_Extracted entries:_
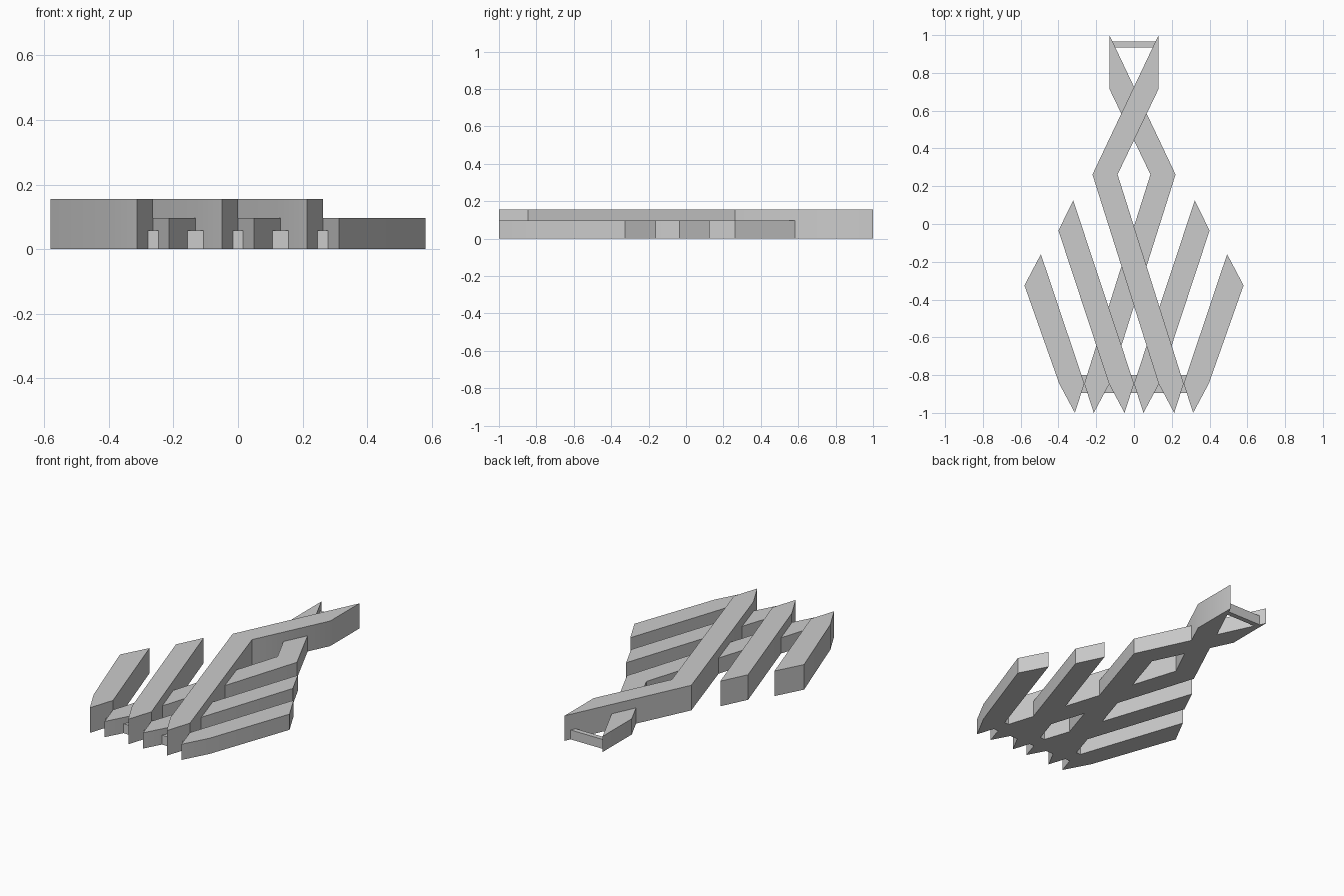
import bpy, bmesh

if "Cube" in bpy.data.objects:
    bpy.data.objects.remove(bpy.data.objects["Cube"])

steel = bpy.data.materials.new("plain_grey")
steel.diffuse_color = (0.6, 0.6, 0.6, 1)
steel.use_nodes = True
steel.node_tree.nodes["Principled BSDF"].inputs["Base Color"].default_value = steel.diffuse_color

TALL, LOW, BAR = 0.155, 0.097, 0.058


def extrude_outline(name, outline, height):
    """Flat outline raised from the ground into a solid strip."""
    bm = bmesh.new()
    face = bm.faces.new([bm.verts.new((x, y, 0)) for x, y in outline])
    top = bmesh.ops.extrude_face_region(bm, geom=[face])["geom"]
    verts = [v for v in top if isinstance(v, bmesh.types.BMVert)]
    bmesh.ops.translate(bm, verts=verts, vec=(0, 0, height))
    bmesh.ops.recalc_face_normals(bm, faces=bm.faces)
    mesh = bpy.data.meshes.new(name)
    bm.to_mesh(mesh)
    bm.free()
    mesh.materials.append(steel)
    obj = bpy.data.objects.new(name, mesh)
    bpy.context.collection.objects.link(obj)
    bpy.ops.object.select_all(action='DESELECT')
    obj.select_set(True)
    bpy.context.view_layer.objects.active = obj
    bpy.ops.object.shade_smooth_by_angle()


def foot(x):
    """Pointed lower end; x is its right corner."""
    return [(x - 0.133, -0.845), (x - 0.05, -1.0), (x, -0.845)]


# Slanted strips: foot first, then the upper end
strips = {
    "outer_strip": foot(-0.263) + [(-0.493, -0.16), (-0.58, -0.325)],
    "middle_strip": foot(0.0) + [(-0.322, 0.125), (-0.40, -0.035)],
    "long_bent_strip": foot(0.263) + [(-0.087, 0.262), (0.13, 0.715),
                                      (0.13, 1.0), (-0.22, 0.262)],
}

# Tall layer leans left, low layer is its mirror image
for name, outline in strips.items():
    extrude_outline("tall_" + name, outline, TALL)
    extrude_outline("low_" + name, [(-x, y) for x, y in outline], LOW)


# Thin cross bars tying the strips together
def cross_bar(name, half, y0, y1):
    extrude_outline(name, [(-half, y0), (half, y0), (half, y1), (-half, y1)], BAR)


cross_bar("lower_cross_bar", 0.28, -0.895, -0.80)
cross_bar("upper_cross_bar", 0.118, 0.935, 0.965)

_Work to be completed:_ Return the listing above word for word, with the pictures removed.

_Output for this task:_
import bpy, bmesh

if "Cube" in bpy.data.objects:
    bpy.data.objects.remove(bpy.data.objects["Cube"])

steel = bpy.data.materials.new("plain_grey")
steel.diffuse_color = (0.6, 0.6, 0.6, 1)
steel.use_nodes = True
steel.node_tree.nodes["Principled BSDF"].inputs["Base Color"].default_value = steel.diffuse_color

TALL, LOW, BAR = 0.155, 0.097, 0.058


def extrude_outline(name, outline, height):
    """Flat outline raised from the ground into a solid strip."""
    bm = bmesh.new()
    face = bm.faces.new([bm.verts.new((x, y, 0)) for x, y in outline])
    top = bmesh.ops.extrude_face_region(bm, geom=[face])["geom"]
    verts = [v for v in top if isinstance(v, bmesh.types.BMVert)]
    bmesh.ops.translate(bm, verts=verts, vec=(0, 0, height))
    bmesh.ops.recalc_face_normals(bm, faces=bm.faces)
    mesh = bpy.data.meshes.new(name)
    bm.to_mesh(mesh)
    bm.free()
    mesh.materials.append(steel)
    obj = bpy.data.objects.new(name, mesh)
    bpy.context.collection.objects.link(obj)
    bpy.ops.object.select_all(action='DESELECT')
    obj.select_set(True)
    bpy.context.view_layer.objects.active = obj
    bpy.ops.object.shade_smooth_by_angle()


def foot(x):
    """Pointed lower end; x is its right corner."""
    return [(x - 0.133, -0.845), (x - 0.05, -1.0), (x, -0.845)]


# Slanted strips: foot first, then the upper end
strips = {
    "outer_strip": foot(-0.263) + [(-0.493, -0.16), (-0.58, -0.325)],
    "middle_strip": foot(0.0) + [(-0.322, 0.125), (-0.40, -0.035)],
    "long_bent_strip": foot(0.263) + [(-0.087, 0.262), (0.13, 0.715),
                                      (0.13, 1.0), (-0.22, 0.262)],
}

# Tall layer leans left, low layer is its mirror image
for name, outline in strips.items():
    extrude_outline("tall_" + name, outline, TALL)
    extrude_outline("low_" + name, [(-x, y) for x, y in outline], LOW)


# Thin cross bars tying the strips together
def cross_bar(name, half, y0, y1):
    extrude_outline(name, [(-half, y0), (half, y0), (half, y1), (-half, y1)], BAR)


cross_bar("lower_cross_bar", 0.28, -0.895, -0.80)
cross_bar("upper_cross_bar", 0.118, 0.935, 0.965)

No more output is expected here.